The UAE Golden Visa residency programme was first implemented in 2019 and enables expats to live, work, and study in the UAE without the need of a national sponsor and with 100 percent ownership of their business on the UAE’s mainland.
Under the new regulations, the UAE Golden Visa offers a 10-year residence to investors, entrepreneurs, ‘exceptional talents’, scientists, professionals and outstanding students and graduates, among others.
Passport Legacy UAE HQ managing partner and founder, Jeffrey Henseler, said: “The UAE’s rank as the best RCBI hub in the world is supported by several appealing factors such as world-class infrastructure, a business-friendly environment, a strategic geographic location, and favourable government policies promoting trade and investment. This has also helped the country stand pat with the first-ranked passport in the world.”
Henseler added: “With approximately 5,000 people around the world looking to secure dual citizenship through RCBI each year, and the ongoing success of the UAE Golden Visa incentive, the country will continue being increasingly sought out as a leading destination of choice.”
Warning over misleading adverts
The UAE authorities are warning companies against publishing misleading advertisements which do not represent available and real job opportunities in the private sector.
The Ministry of Human Resources and Emiratisation (MoHRE) also said companies must not refer to the government’s Emiratisation policies or benefits, when advertising for Emiratisation jobs. They can only do so if they obtain permission from the Ministry.
In a statement MoHRE said: “Expanding Emiratisation in the country requires regulating all aspects and components. We are keen to specify the duties and obligations of all parties, set laws to regulate recently observed violations through intensifying inspection visits, define necessary measures and ensure that all parties follow them.
“The move is part of the Ministry’s efforts to ensure proper compliance with Emiratisation systems, job advertisements, and employer obligations when hiring a UAE national and, in return, enabling the national to perform his/her work and obligations.”
UAE business owners must ensure Emiratis perform their duties by enabling an appropriate workplace, with the required tools “besides offering them the minimum on-the-job training and skills”.
Business owners are also being warned not to take deductions from Emiratis’ salaries under the pretext of benefiting from the government’s support programme.
Employers are also obliged to register UAE nationals and pay monthly pension and social security contribution, MoHRE said. It added that if an Emirati leaves employment or their contract is terminated, the employer must cancel the Emirati’s work permit and report any change to the employment contract.
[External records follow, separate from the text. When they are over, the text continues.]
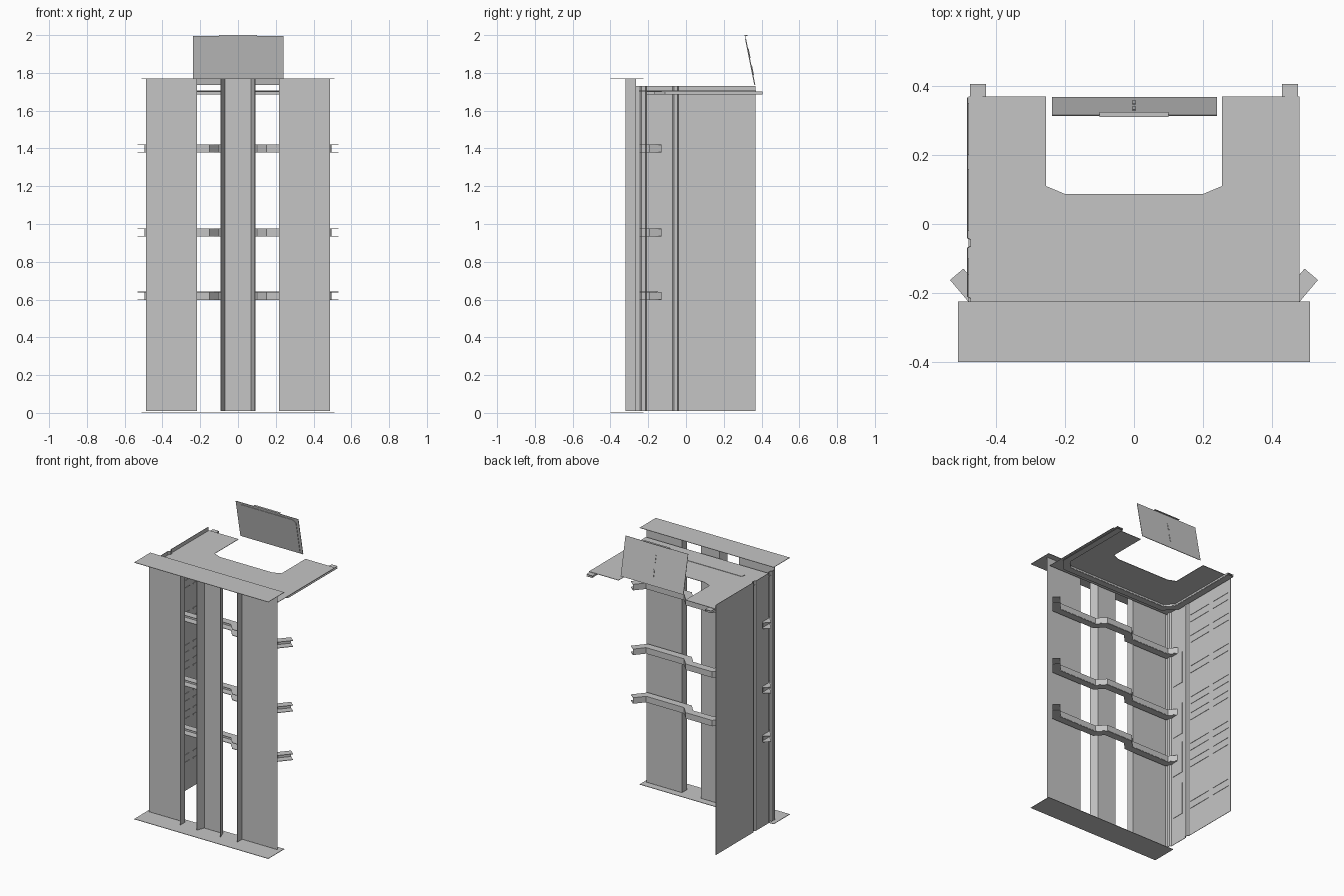
import bpy, bmesh
from mathutils import Vector

cube = bpy.data.objects.get("Cube")
if cube:
    bpy.data.objects.remove(cube, do_unlink=True)

steel = bpy.data.materials.new("grey_steel")
steel.use_nodes = True
steel.diffuse_color = (0.56, 0.56, 0.56, 1)
steel.node_tree.nodes["Principled BSDF"].inputs["Base Color"].default_value = (0.56, 0.56, 0.56, 1)

GAUGE = 0.003


def finish(name, bm, thick=GAUGE):
    mesh = bpy.data.meshes.new(name)
    bm.to_mesh(mesh)
    bm.free()
    ob = bpy.data.objects.new(name, mesh)
    bpy.context.collection.objects.link(ob)
    mesh.materials.append(steel)
    if thick:
        mod = ob.modifiers.new("sheet", 'SOLIDIFY')
        mod.thickness = thick
        mod.offset = 0
    return ob


def add_wall(bm, path, z0, z1):
    for (ax, ay), (bx, by) in zip(path, path[1:]):
        bm.faces.new([bm.verts.new(p) for p in
                      ((ax, ay, z0), (bx, by, z0), (bx, by, z1), (ax, ay, z1))])


def add_flange(bm, inner, outer, z):
    for i in range(len(inner) - 1):
        bm.faces.new([bm.verts.new((*p, z)) for p in
                      (inner[i], inner[i + 1], outer[i + 1], outer[i])])


def weld(bm):
    bmesh.ops.remove_doubles(bm, verts=bm.verts, dist=0.0001)


def wall(name, path, z0, z1):
    bm = bmesh.new()
    add_wall(bm, path, z0, z1)
    weld(bm)
    return finish(name, bm)


def plate(name, outline, z, thick=GAUGE):
    bm = bmesh.new()
    bm.faces.new([bm.verts.new((x, y, z)) for x, y in outline])
    return finish(name, bm, thick)


def rect(x0, x1, y0, y1):
    return [(x0, y0), (x1, y0), (x1, y1), (x0, y1)]


def box(name, lo, hi):
    bm = bmesh.new()
    bmesh.ops.create_cube(bm, size=1)
    for v in bm.verts:
        v.co = [l + (h - l) * (c + 0.5) for l, h, c in zip(lo, hi, v.co)]
    return finish(name, bm, 0)


def mirrored(half):
    """Complete a path given from the -x end to the middle."""
    return half + [(-x, y) for x, y in reversed(half)]


def offset(path, d):
    """Shift a path to its right hand side with mitred corners."""
    pts = [Vector(p) for p in path]
    normals = []
    for a, b in zip(pts, pts[1:]):
        t = (b - a).normalized()
        normals.append(Vector((t.y, -t.x)))
    out = []
    for i, p in enumerate(pts):
        n0 = normals[max(i - 1, 0)]
        n1 = normals[min(i, len(normals) - 1)]
        out.append(tuple(p + (n0 + n1) * d / (1 + n0.dot(n1))))
    return out


def channel(name, path, depth, z0, z1):
    """C-section rail: upright web with two flanges pointing outward."""
    bm = bmesh.new()
    edge = offset(path, depth)
    add_wall(bm, path, z0, z1)
    for z in (z0, z1):
        add_flange(bm, path, edge, z)
    weld(bm)
    return finish(name, bm)


# Front end plates, top and bottom
for name, z in (("bottom_plate", 0.004), ("top_plate", 1.77)):
    plate(name, rect(-0.51, 0.51, -0.40, -0.225), z)

# Front panels with a forward flange on the inner edge
for name, s in (("left_front_panel", 1), ("right_front_panel", -1)):
    wall(name, [(s * 0.488, -0.267), (s * 0.218, -0.267), (s * 0.218, -0.32)], 0.01, 1.768)

# Centre post, a channel that flares forward
wall("centre_post", mirrored([(-0.09, -0.32), (-0.07, -0.267)]), 0.01, 1.768)

# Cross rails with bent ends and a jog behind the post
rail = mirrored([(-0.495, -0.13), (-0.44, -0.195), (-0.15, -0.195), (-0.10, -0.14)])
rail_levels = (0.62, 0.955, 1.40)
for i, z in enumerate(rail_levels):
    channel(f"cross_rail_{i + 1}", rail, 0.05, z - 0.02, z + 0.02)

# Side panel with two vertical folds
fold = [(-0.483, 0.367), (-0.483, -0.04), (-0.473, -0.046), (-0.473, -0.064),
        (-0.483, -0.07), (-0.483, -0.21), (-0.473, -0.216), (-0.473, -0.236),
        (-0.483, -0.242), (-0.483, -0.265)]
wall("side_panel", fold, 0.01, 1.73)

# Rows of ribs on the inside of the side panel
for z in (0.2, 0.5, 0.62, 0.84, 0.955, 1.18, 1.40, 1.55):
    for dz in (0, 0.05):
        for y0, y1 in ((-0.02, 0.16), (0.2, 0.35)):
            box("panel_rib", (-0.482, y0, z + dz), (-0.479, y1, z + dz + 0.008))

# Pressed pads near the front of the side panel
for z in (0.2, 0.5, 0.78, 1.15):
    box("panel_pad", (-0.482, -0.19, z), (-0.479, -0.1, z + 0.22))

# Top shelf with a notch in the back
shelf = mirrored([(-0.255, 0.37), (-0.255, 0.11), (-0.20, 0.087)])
plate("shelf", [(-0.48, -0.25), (-0.48, 0.37)] + shelf + [(0.48, 0.37), (0.48, -0.25)], 1.704)
plate("shelf_front_rib", [(-0.35, -0.14), (0.35, -0.14), (0.345, -0.112), (-0.345, -0.112)],
      1.706, 0.004)

# Rail that wraps round under the shelf and sticks out behind
under = mirrored([(-0.43, 0.405), (-0.43, -0.11), (-0.38, -0.165)])
channel("shelf_rail", under, 0.045, 1.688, 1.70)


# Tilted back cover, laid out in x and z
def tilted(name, x0, x1, z0, z1, lift=0.0, cut=0.0):
    outline = [(x0, z0), (x1, z0), (x1, z1 - cut), (x1 - cut, z1),
               (x0 + cut, z1), (x0, z1 - cut)]
    bm = bmesh.new()
    bm.faces.new([bm.verts.new((x, 0.366 - (z - 1.735) * 0.2 + lift, z)) for x, z in outline])
    weld(bm)
    return finish(name, bm)


tilted("back_cover", -0.237, 0.24, 1.735, 1.995)
tilted("cover_raised_field", -0.215, 0.22, 1.737, 1.98, -0.003, 0.02)
for z in (1.79, 1.88):
    tilted("cover_slot", -0.004, 0.004, z, z + 0.05, 0.003)
plate("cover_lip", rect(-0.10, 0.10, 0.31, 0.325), 1.998)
The ministry is also reminding employers of the rules around Emiratisation. It said: “The ministerial resolution defines fake Emiratisation as a forged employment of a UAE national by issuing a work permit under his/her name and registering the employee in the facility for a purpose other than the intended purpose of the permit, as well as the finalisation of a work contract with an objective to circumvent the laws and ministerial resolutions that regulate the work of Emiratis in the private sector aimed at unlawfully benefiting from the government support systems and incentives related to the employment of UAE nationals.”